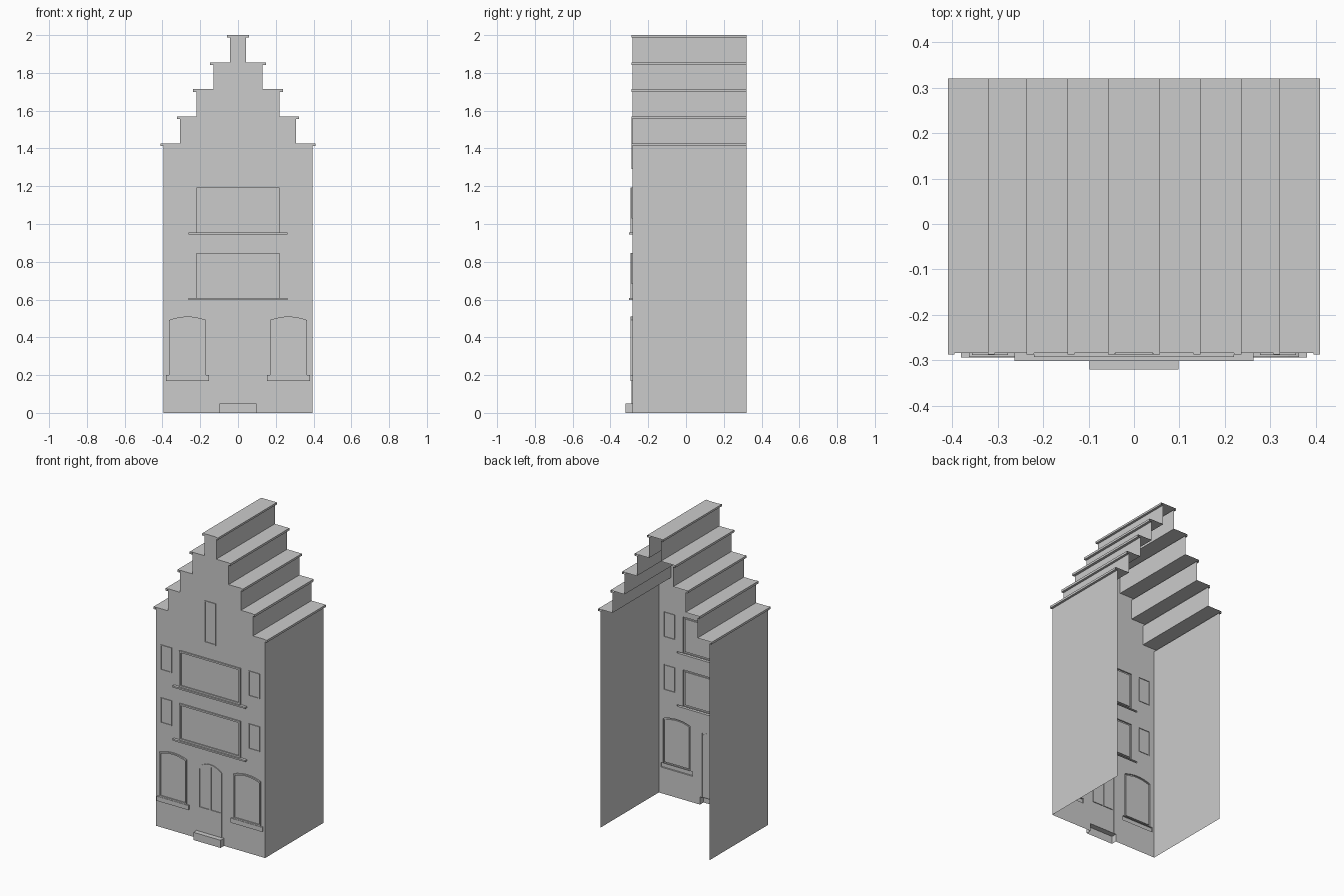
import bpy, bmesh

if "Cube" in bpy.data.objects:
    bpy.data.objects.remove(bpy.data.objects["Cube"])

WALL, BACK = -0.284, 0.32
openings = []          # outlines cut out of the facade


def finish(bm, name):
    bmesh.ops.remove_doubles(bm, verts=bm.verts, dist=1e-5)
    me = bpy.data.meshes.new(name)
    bm.to_mesh(me)
    bm.free()
    ob = bpy.data.objects.new(name, me)
    bpy.context.collection.objects.link(ob)
    return ob


def sides(bm, pts, y0, y1, skip=(), inward=False):
    """Strip of quads along a closed x-z outline from y0 (back) to y1 (front)."""
    n = len(pts)
    for i in range(n):
        if i in skip:
            continue
        p, q = pts[i], pts[(i + 1) % n]
        vs = [bm.verts.new((a[0], y, a[1])) for a, y in ((p, y0), (q, y0), (q, y1), (p, y1))]
        bm.faces.new(vs[::-1] if inward else vs)


def fill(bm, loops, y):
    """Flat front-facing fill of an outline with holes."""
    edges = []
    for pts in loops:
        vs = [bm.verts.new((x, y, z)) for x, z in pts]
        edges += [bm.edges.new((vs[i - 1], vs[i])) for i in range(len(vs))]
    res = bmesh.ops.triangle_fill(bm, edges=edges, use_beauty=True, normal=(0, -1, 0))
    for f in res["geom"]:
        if isinstance(f, bmesh.types.BMFace):
            f.normal_update()
            if f.normal.y > 0:
                f.normal_flip()


def outline(x0, x1, z0, z1, rise=0.0, n=8):
    """Counter-clockwise rectangle whose top may be a shallow arch."""
    pts = [(x0, z0), (x1, z0)]
    if not rise:
        return pts + [(x1, z1), (x0, z1)]
    for i in range(n + 1):
        t = 1 - 2 * i / n
        pts.append(((x0 + x1) / 2 + t * (x1 - x0) / 2, z1 - rise * t * t))
    return pts


def relief(name, outer, front, inner=(), pane=WALL, cut=True):
    """Raised shell on the facade, with optional sunken panes."""
    bm = bmesh.new()
    sides(bm, outer, WALL, front)
    fill(bm, [outer, *inner], front)
    for pts in inner:
        sides(bm, pts, pane, front, inward=True)
        fill(bm, [pts], pane)
    if cut:
        openings.append(outer)
    return finish(bm, name)


# wide windows and their long sills
for label, z0, z1 in (("lower", 0.609, 0.847), ("upper", 0.956, 1.192)):
    relief(f"{label}_wide_window", outline(-0.22, 0.22, z0, z1), -0.293,
           [outline(-0.209, 0.209, z0 + 0.011, z1 - 0.011)], -0.286)
    relief(f"{label}_long_sill", outline(-0.263, 0.263, z0 - 0.011, z0 - 0.001), -0.302)
    # small side windows
    for s, x0 in (("left", -0.357), ("right", 0.277)):
        a, b = z1 - 0.164, z1
        relief(f"{label}_{s}_window", outline(x0, x0 + 0.08, a, b), -0.289,
               [outline(x0 + 0.005, x0 + 0.075, a + 0.005, b - 0.005)], -0.285)

# attic window
relief("attic_window", outline(-0.041, 0.041, 1.292, 1.565), -0.289,
       [outline(-0.035, 0.035, 1.298, 1.559)], -0.285)

# arched ground floor windows with sills
for s, c in (("left", -0.267), ("right", 0.267)):
    relief(f"{s}_arched_window", outline(c - 0.097, c + 0.097, 0.201, 0.51, 0.018), -0.293,
           [outline(c - 0.088, c + 0.088, 0.21, 0.501, 0.017)], -0.286)
    relief(f"{s}_ground_sill", outline(c - 0.114, c + 0.114, 0.17, 0.2), -0.294)

# arched double door with two glass panels
door_panels = [
    [(-0.075, 0.21), (-0.006, 0.21), (-0.006, 0.492), (-0.04, 0.482), (-0.075, 0.46)],
    [(0.006, 0.21), (0.075, 0.21), (0.075, 0.46), (0.04, 0.482), (0.006, 0.492)],
]
relief("front_door", outline(-0.085, 0.085, 0.051, 0.505, 0.035), -0.289, door_panels, -0.284)

# doorstep, open underneath
bm = bmesh.new()
step = outline(-0.098, 0.098, 0, 0.05)
sides(bm, step, WALL, -0.32, skip=(0,))
fill(bm, [step], -0.32)
finish(bm, "doorstep")

# stepped gable profile: (wall x, cap x, cap bottom z, cap top z)
tiers = [(0.395, 0.41, 1.412, 1.426), (0.307, 0.322, 1.555, 1.57),
         (0.22, 0.237, 1.70, 1.714), (0.131, 0.147, 1.842, 1.856),
         (0.042, 0.057, 1.987, 2.0)]
right = [(0.395, 0.0)]
for i, (w, c, a, b) in enumerate(tiers):
    right += [(w, a), (c, a), (c, b)]
    if i + 1 < len(tiers):
        right.append((tiers[i + 1][0], b))
    # cap lips on both sides
    for s, (x0, x1) in (("right", (w, c)), ("left", (-c, -w))):
        relief(f"cap_lip_{s}_{i + 1}", outline(x0, x1, a, b), -0.288, cut=False)
gable = right + [(-x, z) for x, z in reversed(right)]

# side walls and stepped roof, open at back and bottom
bm = bmesh.new()
sides(bm, gable, BACK, WALL, skip=(len(gable) - 1,))
finish(bm, "walls_and_stepped_roof")

# front facade with openings
bm = bmesh.new()
notch = [(-0.098, 0), (-0.098, 0.05), (0.098, 0.05), (0.098, 0)]
fill(bm, [gable + notch, *openings], WALL)
finish(bm, "front_facade")
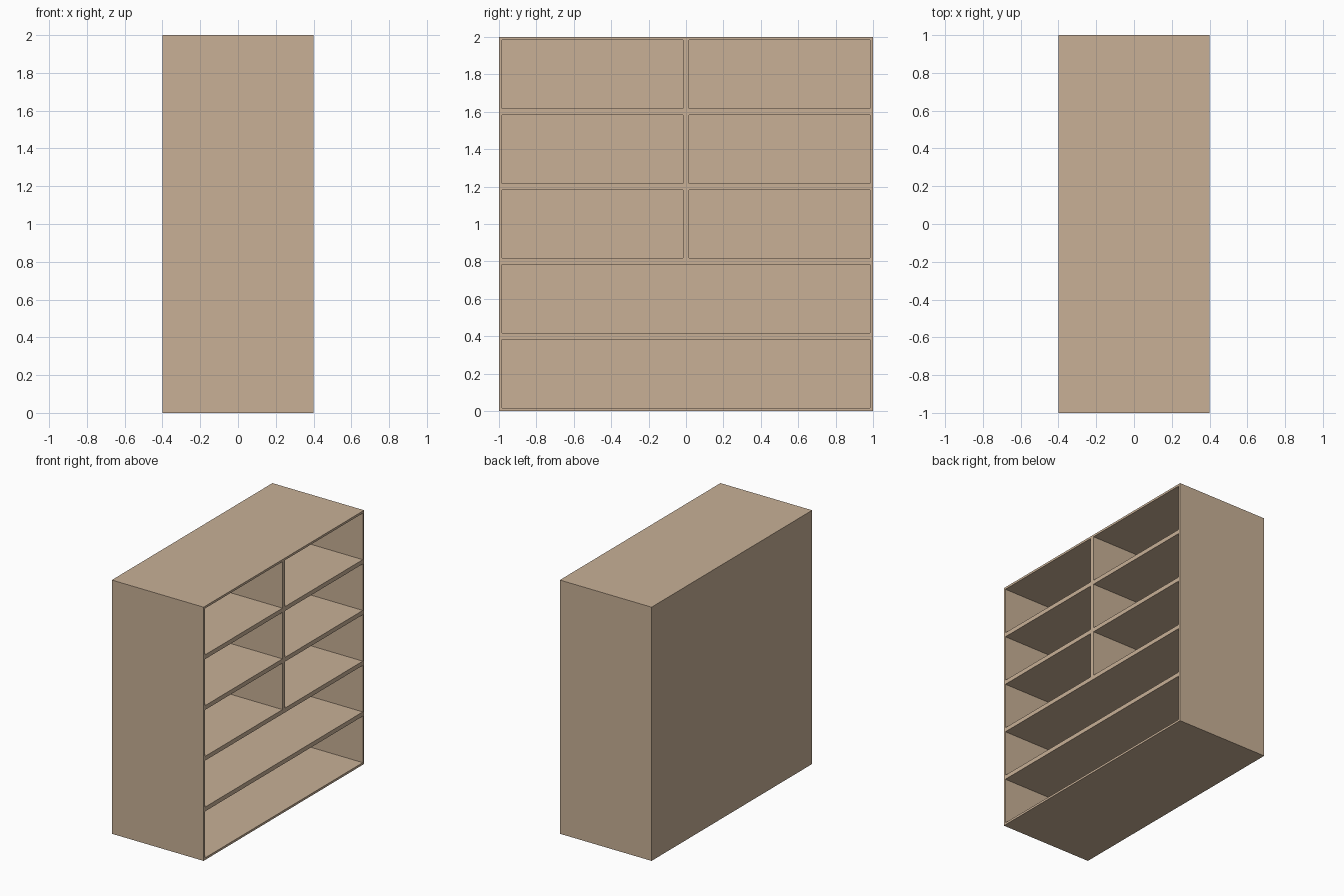
import bpy, bmesh
from mathutils import Matrix, Vector

if "Cube" in bpy.data.objects:
    bpy.data.objects.remove(bpy.data.objects["Cube"])

DEPTH, WIDTH, HEIGHT = 0.8, 2.0, 2.0
ROWS = 5
BOARD = 0.017        # half thickness of shelves, thickness of outer walls
CAVITY = DEPTH - BOARD

wood = bpy.data.materials.new("light_wood")
wood.diffuse_color = (0.578, 0.434, 0.305, 1.0)
wood.use_nodes = True
wood.node_tree.nodes["Principled BSDF"].inputs["Base Color"].default_value = wood.diffuse_color

# Solid block of the cabinet
bm = bmesh.new()
bmesh.ops.create_cube(bm, size=1.0, matrix=Matrix.Translation((0, 0, HEIGHT / 2))
                      @ Matrix.Diagonal((DEPTH, WIDTH, HEIGHT, 1)))
bm.normal_update()


def open_faces(min_z=0.0):
    """Faces on the open (+x) side whose centre lies above min_z."""
    bm.normal_update()
    return [f for f in bm.faces
            if f.normal.x > 0.9 and f.calc_center_median().z > min_z]


def cut(faces, point, normal):
    edges = {e for f in faces for e in f.edges}
    verts = {v for f in faces for v in f.verts}
    bmesh.ops.bisect_plane(bm, geom=list(verts) + list(edges) + list(faces),
                           plane_co=Vector(point), plane_no=Vector(normal), dist=1e-5)


# Shelf rows, then a centre divider through the top three rows
row = HEIGHT / ROWS
for i in range(1, ROWS):
    cut(open_faces(), (0, 0, i * row), (0, 0, 1))
cut(open_faces(2 * row), (0, 0, 0), (0, 1, 0))

# Inset every cell to leave the boards, then push it back into a compartment
cells = open_faces()
bmesh.ops.inset_individual(bm, faces=cells, thickness=BOARD, use_even_offset=True)
bmesh.ops.inset_individual(bm, faces=cells, thickness=0.0, depth=-CAVITY)
bmesh.ops.recalc_face_normals(bm, faces=bm.faces[:])

mesh = bpy.data.meshes.new("shelf_cabinet")
bm.to_mesh(mesh)
bm.free()
mesh.materials.append(wood)
cabinet = bpy.data.objects.new("shelf_cabinet", mesh)
bpy.context.collection.objects.link(cabinet)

YOUR GOAL
Every line above is to be written out unchanged, with the pictures omitted.

SOLUTION
import bpy, bmesh

if "Cube" in bpy.data.objects:
    bpy.data.objects.remove(bpy.data.objects["Cube"])

WALL, BACK = -0.284, 0.32
openings = []          # outlines cut out of the facade


def finish(bm, name):
    bmesh.ops.remove_doubles(bm, verts=bm.verts, dist=1e-5)
    me = bpy.data.meshes.new(name)
    bm.to_mesh(me)
    bm.free()
    ob = bpy.data.objects.new(name, me)
    bpy.context.collection.objects.link(ob)
    return ob


def sides(bm, pts, y0, y1, skip=(), inward=False):
    """Strip of quads along a closed x-z outline from y0 (back) to y1 (front)."""
    n = len(pts)
    for i in range(n):
        if i in skip:
            continue
        p, q = pts[i], pts[(i + 1) % n]
        vs = [bm.verts.new((a[0], y, a[1])) for a, y in ((p, y0), (q, y0), (q, y1), (p, y1))]
        bm.faces.new(vs[::-1] if inward else vs)


def fill(bm, loops, y):
    """Flat front-facing fill of an outline with holes."""
    edges = []
    for pts in loops:
        vs = [bm.verts.new((x, y, z)) for x, z in pts]
        edges += [bm.edges.new((vs[i - 1], vs[i])) for i in range(len(vs))]
    res = bmesh.ops.triangle_fill(bm, edges=edges, use_beauty=True, normal=(0, -1, 0))
    for f in res["geom"]:
        if isinstance(f, bmesh.types.BMFace):
            f.normal_update()
            if f.normal.y > 0:
                f.normal_flip()


def outline(x0, x1, z0, z1, rise=0.0, n=8):
    """Counter-clockwise rectangle whose top may be a shallow arch."""
    pts = [(x0, z0), (x1, z0)]
    if not rise:
        return pts + [(x1, z1), (x0, z1)]
    for i in range(n + 1):
        t = 1 - 2 * i / n
        pts.append(((x0 + x1) / 2 + t * (x1 - x0) / 2, z1 - rise * t * t))
    return pts


def relief(name, outer, front, inner=(), pane=WALL, cut=True):
    """Raised shell on the facade, with optional sunken panes."""
    bm = bmesh.new()
    sides(bm, outer, WALL, front)
    fill(bm, [outer, *inner], front)
    for pts in inner:
        sides(bm, pts, pane, front, inward=True)
        fill(bm, [pts], pane)
    if cut:
        openings.append(outer)
    return finish(bm, name)


# wide windows and their long sills
for label, z0, z1 in (("lower", 0.609, 0.847), ("upper", 0.956, 1.192)):
    relief(f"{label}_wide_window", outline(-0.22, 0.22, z0, z1), -0.293,
           [outline(-0.209, 0.209, z0 + 0.011, z1 - 0.011)], -0.286)
    relief(f"{label}_long_sill", outline(-0.263, 0.263, z0 - 0.011, z0 - 0.001), -0.302)
    # small side windows
    for s, x0 in (("left", -0.357), ("right", 0.277)):
        a, b = z1 - 0.164, z1
        relief(f"{label}_{s}_window", outline(x0, x0 + 0.08, a, b), -0.289,
               [outline(x0 + 0.005, x0 + 0.075, a + 0.005, b - 0.005)], -0.285)

# attic window
relief("attic_window", outline(-0.041, 0.041, 1.292, 1.565), -0.289,
       [outline(-0.035, 0.035, 1.298, 1.559)], -0.285)

# arched ground floor windows with sills
for s, c in (("left", -0.267), ("right", 0.267)):
    relief(f"{s}_arched_window", outline(c - 0.097, c + 0.097, 0.201, 0.51, 0.018), -0.293,
           [outline(c - 0.088, c + 0.088, 0.21, 0.501, 0.017)], -0.286)
    relief(f"{s}_ground_sill", outline(c - 0.114, c + 0.114, 0.17, 0.2), -0.294)

# arched double door with two glass panels
door_panels = [
    [(-0.075, 0.21), (-0.006, 0.21), (-0.006, 0.492), (-0.04, 0.482), (-0.075, 0.46)],
    [(0.006, 0.21), (0.075, 0.21), (0.075, 0.46), (0.04, 0.482), (0.006, 0.492)],
]
relief("front_door", outline(-0.085, 0.085, 0.051, 0.505, 0.035), -0.289, door_panels, -0.284)

# doorstep, open underneath
bm = bmesh.new()
step = outline(-0.098, 0.098, 0, 0.05)
sides(bm, step, WALL, -0.32, skip=(0,))
fill(bm, [step], -0.32)
finish(bm, "doorstep")

# stepped gable profile: (wall x, cap x, cap bottom z, cap top z)
tiers = [(0.395, 0.41, 1.412, 1.426), (0.307, 0.322, 1.555, 1.57),
         (0.22, 0.237, 1.70, 1.714), (0.131, 0.147, 1.842, 1.856),
         (0.042, 0.057, 1.987, 2.0)]
right = [(0.395, 0.0)]
for i, (w, c, a, b) in enumerate(tiers):
    right += [(w, a), (c, a), (c, b)]
    if i + 1 < len(tiers):
        right.append((tiers[i + 1][0], b))
    # cap lips on both sides
    for s, (x0, x1) in (("right", (w, c)), ("left", (-c, -w))):
        relief(f"cap_lip_{s}_{i + 1}", outline(x0, x1, a, b), -0.288, cut=False)
gable = right + [(-x, z) for x, z in reversed(right)]

# side walls and stepped roof, open at back and bottom
bm = bmesh.new()
sides(bm, gable, BACK, WALL, skip=(len(gable) - 1,))
finish(bm, "walls_and_stepped_roof")

# front facade with openings
bm = bmesh.new()
notch = [(-0.098, 0), (-0.098, 0.05), (0.098, 0.05), (0.098, 0)]
fill(bm, [gable + notch, *openings], WALL)
finish(bm, "front_facade")
import bpy, bmesh
from mathutils import Matrix, Vector

if "Cube" in bpy.data.objects:
    bpy.data.objects.remove(bpy.data.objects["Cube"])

DEPTH, WIDTH, HEIGHT = 0.8, 2.0, 2.0
ROWS = 5
BOARD = 0.017        # half thickness of shelves, thickness of outer walls
CAVITY = DEPTH - BOARD

wood = bpy.data.materials.new("light_wood")
wood.diffuse_color = (0.578, 0.434, 0.305, 1.0)
wood.use_nodes = True
wood.node_tree.nodes["Principled BSDF"].inputs["Base Color"].default_value = wood.diffuse_color

# Solid block of the cabinet
bm = bmesh.new()
bmesh.ops.create_cube(bm, size=1.0, matrix=Matrix.Translation((0, 0, HEIGHT / 2))
                      @ Matrix.Diagonal((DEPTH, WIDTH, HEIGHT, 1)))
bm.normal_update()


def open_faces(min_z=0.0):
    """Faces on the open (+x) side whose centre lies above min_z."""
    bm.normal_update()
    return [f for f in bm.faces
            if f.normal.x > 0.9 and f.calc_center_median().z > min_z]


def cut(faces, point, normal):
    edges = {e for f in faces for e in f.edges}
    verts = {v for f in faces for v in f.verts}
    bmesh.ops.bisect_plane(bm, geom=list(verts) + list(edges) + list(faces),
                           plane_co=Vector(point), plane_no=Vector(normal), dist=1e-5)


# Shelf rows, then a centre divider through the top three rows
row = HEIGHT / ROWS
for i in range(1, ROWS):
    cut(open_faces(), (0, 0, i * row), (0, 0, 1))
cut(open_faces(2 * row), (0, 0, 0), (0, 1, 0))

# Inset every cell to leave the boards, then push it back into a compartment
cells = open_faces()
bmesh.ops.inset_individual(bm, faces=cells, thickness=BOARD, use_even_offset=True)
bmesh.ops.inset_individual(bm, faces=cells, thickness=0.0, depth=-CAVITY)
bmesh.ops.recalc_face_normals(bm, faces=bm.faces[:])

mesh = bpy.data.meshes.new("shelf_cabinet")
bm.to_mesh(mesh)
bm.free()
mesh.materials.append(wood)
cabinet = bpy.data.objects.new("shelf_cabinet", mesh)
bpy.context.collection.objects.link(cabinet)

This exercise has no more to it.